**What to work on**: Within the entries below, find each line containing the word "data" and copy it.

**Excerpted records**:
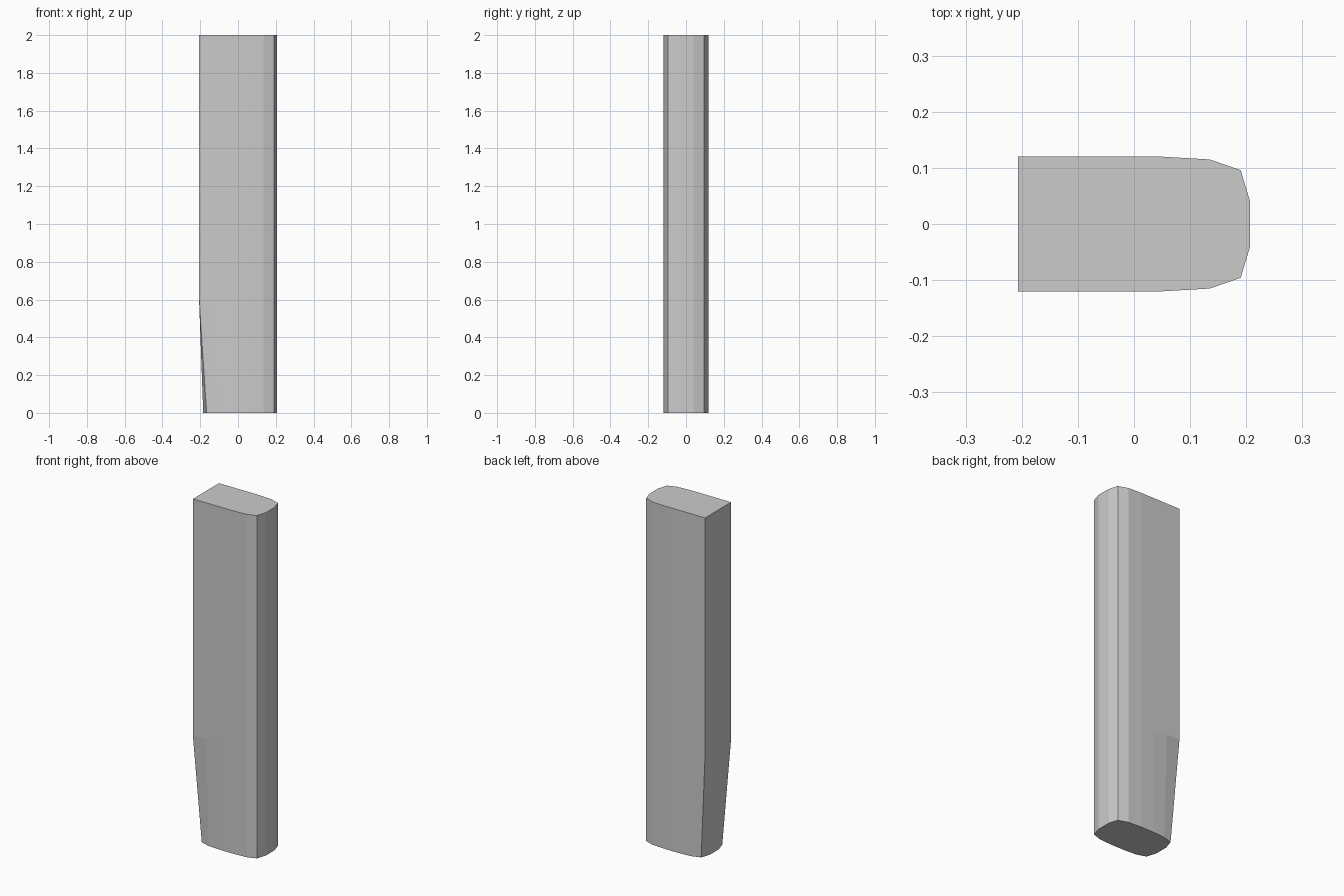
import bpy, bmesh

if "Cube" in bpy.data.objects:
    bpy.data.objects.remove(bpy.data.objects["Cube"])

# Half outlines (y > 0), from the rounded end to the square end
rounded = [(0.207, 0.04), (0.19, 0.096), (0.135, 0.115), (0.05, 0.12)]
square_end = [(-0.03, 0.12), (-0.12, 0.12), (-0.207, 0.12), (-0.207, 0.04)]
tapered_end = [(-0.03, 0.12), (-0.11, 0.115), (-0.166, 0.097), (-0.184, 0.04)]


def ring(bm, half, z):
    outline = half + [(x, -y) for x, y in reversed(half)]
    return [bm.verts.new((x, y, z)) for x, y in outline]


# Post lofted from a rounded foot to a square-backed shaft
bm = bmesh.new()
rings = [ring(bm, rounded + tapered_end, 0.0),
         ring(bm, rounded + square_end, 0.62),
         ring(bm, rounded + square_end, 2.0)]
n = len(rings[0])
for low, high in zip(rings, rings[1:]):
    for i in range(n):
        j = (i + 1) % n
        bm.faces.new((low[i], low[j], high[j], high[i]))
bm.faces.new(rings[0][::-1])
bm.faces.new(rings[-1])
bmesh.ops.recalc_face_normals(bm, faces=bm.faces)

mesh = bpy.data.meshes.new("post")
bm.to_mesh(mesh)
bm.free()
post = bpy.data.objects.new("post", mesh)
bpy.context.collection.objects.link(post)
==
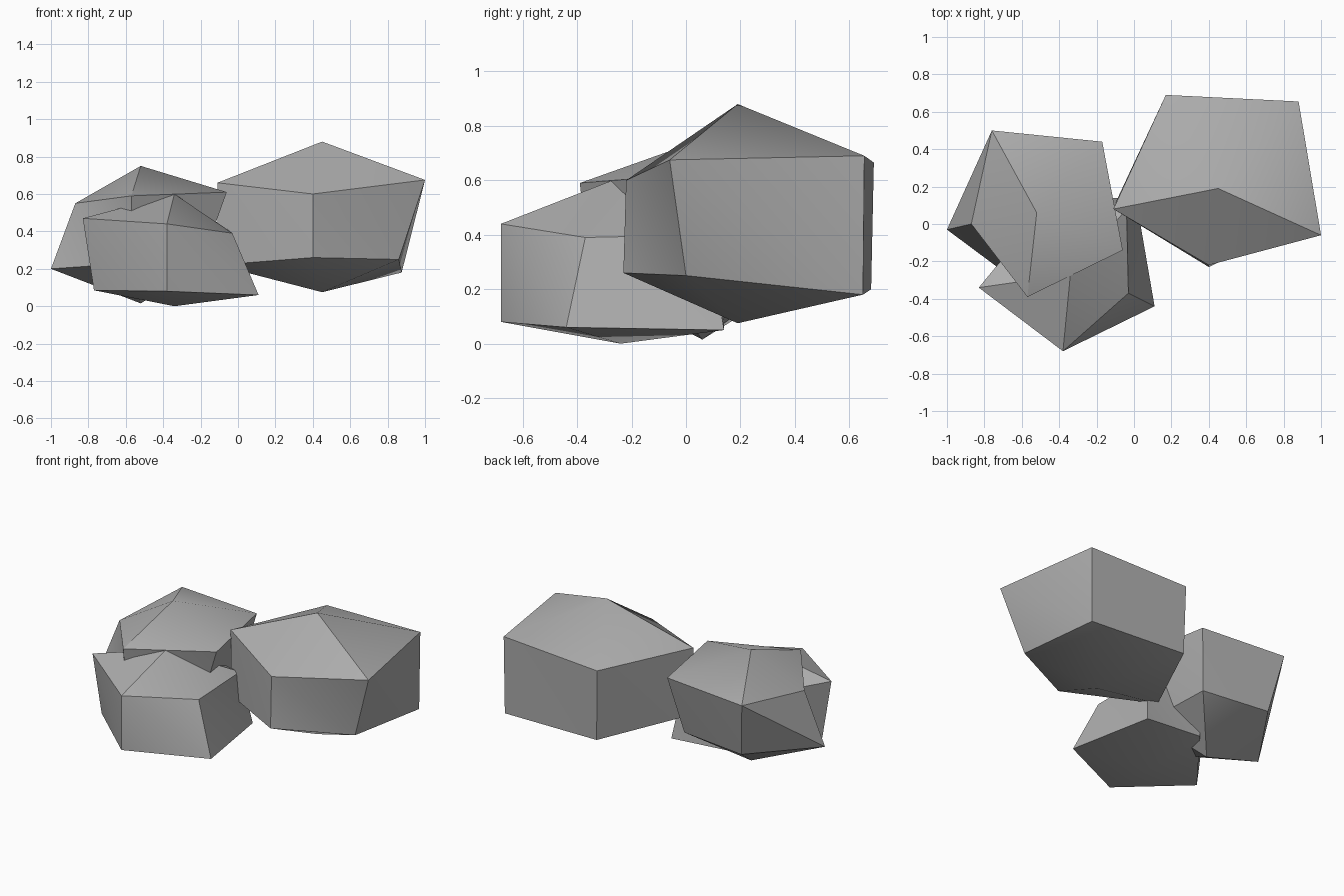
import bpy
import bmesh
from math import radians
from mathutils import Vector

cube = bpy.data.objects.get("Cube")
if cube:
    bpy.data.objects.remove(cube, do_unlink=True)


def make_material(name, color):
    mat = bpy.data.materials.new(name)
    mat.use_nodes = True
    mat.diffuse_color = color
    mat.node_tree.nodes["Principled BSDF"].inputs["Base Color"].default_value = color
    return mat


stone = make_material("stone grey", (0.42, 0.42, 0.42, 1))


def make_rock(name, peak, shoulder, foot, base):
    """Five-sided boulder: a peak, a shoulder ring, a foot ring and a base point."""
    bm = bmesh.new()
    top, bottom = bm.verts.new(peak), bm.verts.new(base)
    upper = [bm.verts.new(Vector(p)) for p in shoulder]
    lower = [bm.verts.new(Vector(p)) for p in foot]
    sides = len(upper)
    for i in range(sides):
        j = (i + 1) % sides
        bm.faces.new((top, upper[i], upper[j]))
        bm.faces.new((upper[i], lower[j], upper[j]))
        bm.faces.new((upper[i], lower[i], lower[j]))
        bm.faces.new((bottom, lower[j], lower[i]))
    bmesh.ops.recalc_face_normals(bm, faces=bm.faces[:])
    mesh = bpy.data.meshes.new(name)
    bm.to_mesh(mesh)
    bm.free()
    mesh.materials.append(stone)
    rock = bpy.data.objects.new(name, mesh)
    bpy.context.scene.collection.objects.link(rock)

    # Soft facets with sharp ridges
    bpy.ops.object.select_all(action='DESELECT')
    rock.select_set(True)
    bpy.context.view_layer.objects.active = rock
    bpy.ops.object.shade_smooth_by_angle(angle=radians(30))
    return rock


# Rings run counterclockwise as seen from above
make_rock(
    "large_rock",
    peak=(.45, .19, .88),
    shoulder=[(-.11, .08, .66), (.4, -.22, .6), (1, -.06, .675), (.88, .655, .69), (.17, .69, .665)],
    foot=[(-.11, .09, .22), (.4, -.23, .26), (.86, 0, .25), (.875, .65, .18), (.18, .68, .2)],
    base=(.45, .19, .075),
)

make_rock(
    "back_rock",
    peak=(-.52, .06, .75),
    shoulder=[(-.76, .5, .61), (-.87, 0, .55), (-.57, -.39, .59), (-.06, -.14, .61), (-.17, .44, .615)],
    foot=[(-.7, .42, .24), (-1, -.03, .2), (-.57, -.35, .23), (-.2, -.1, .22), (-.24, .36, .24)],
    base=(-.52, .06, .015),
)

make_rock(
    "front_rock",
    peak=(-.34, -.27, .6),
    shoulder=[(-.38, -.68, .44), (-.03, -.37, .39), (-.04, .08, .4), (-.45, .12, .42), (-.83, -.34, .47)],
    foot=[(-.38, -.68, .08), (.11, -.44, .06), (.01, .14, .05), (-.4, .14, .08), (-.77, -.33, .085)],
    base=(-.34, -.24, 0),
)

**Response**:
if "Cube" in bpy.data.objects:
    bpy.data.objects.remove(bpy.data.objects["Cube"])
mesh = bpy.data.meshes.new("post")
post = bpy.data.objects.new("post", mesh)
cube = bpy.data.objects.get("Cube")
    bpy.data.objects.remove(cube, do_unlink=True)
    mat = bpy.data.materials.new(name)
    mesh = bpy.data.meshes.new(name)
    rock = bpy.data.objects.new(name, mesh)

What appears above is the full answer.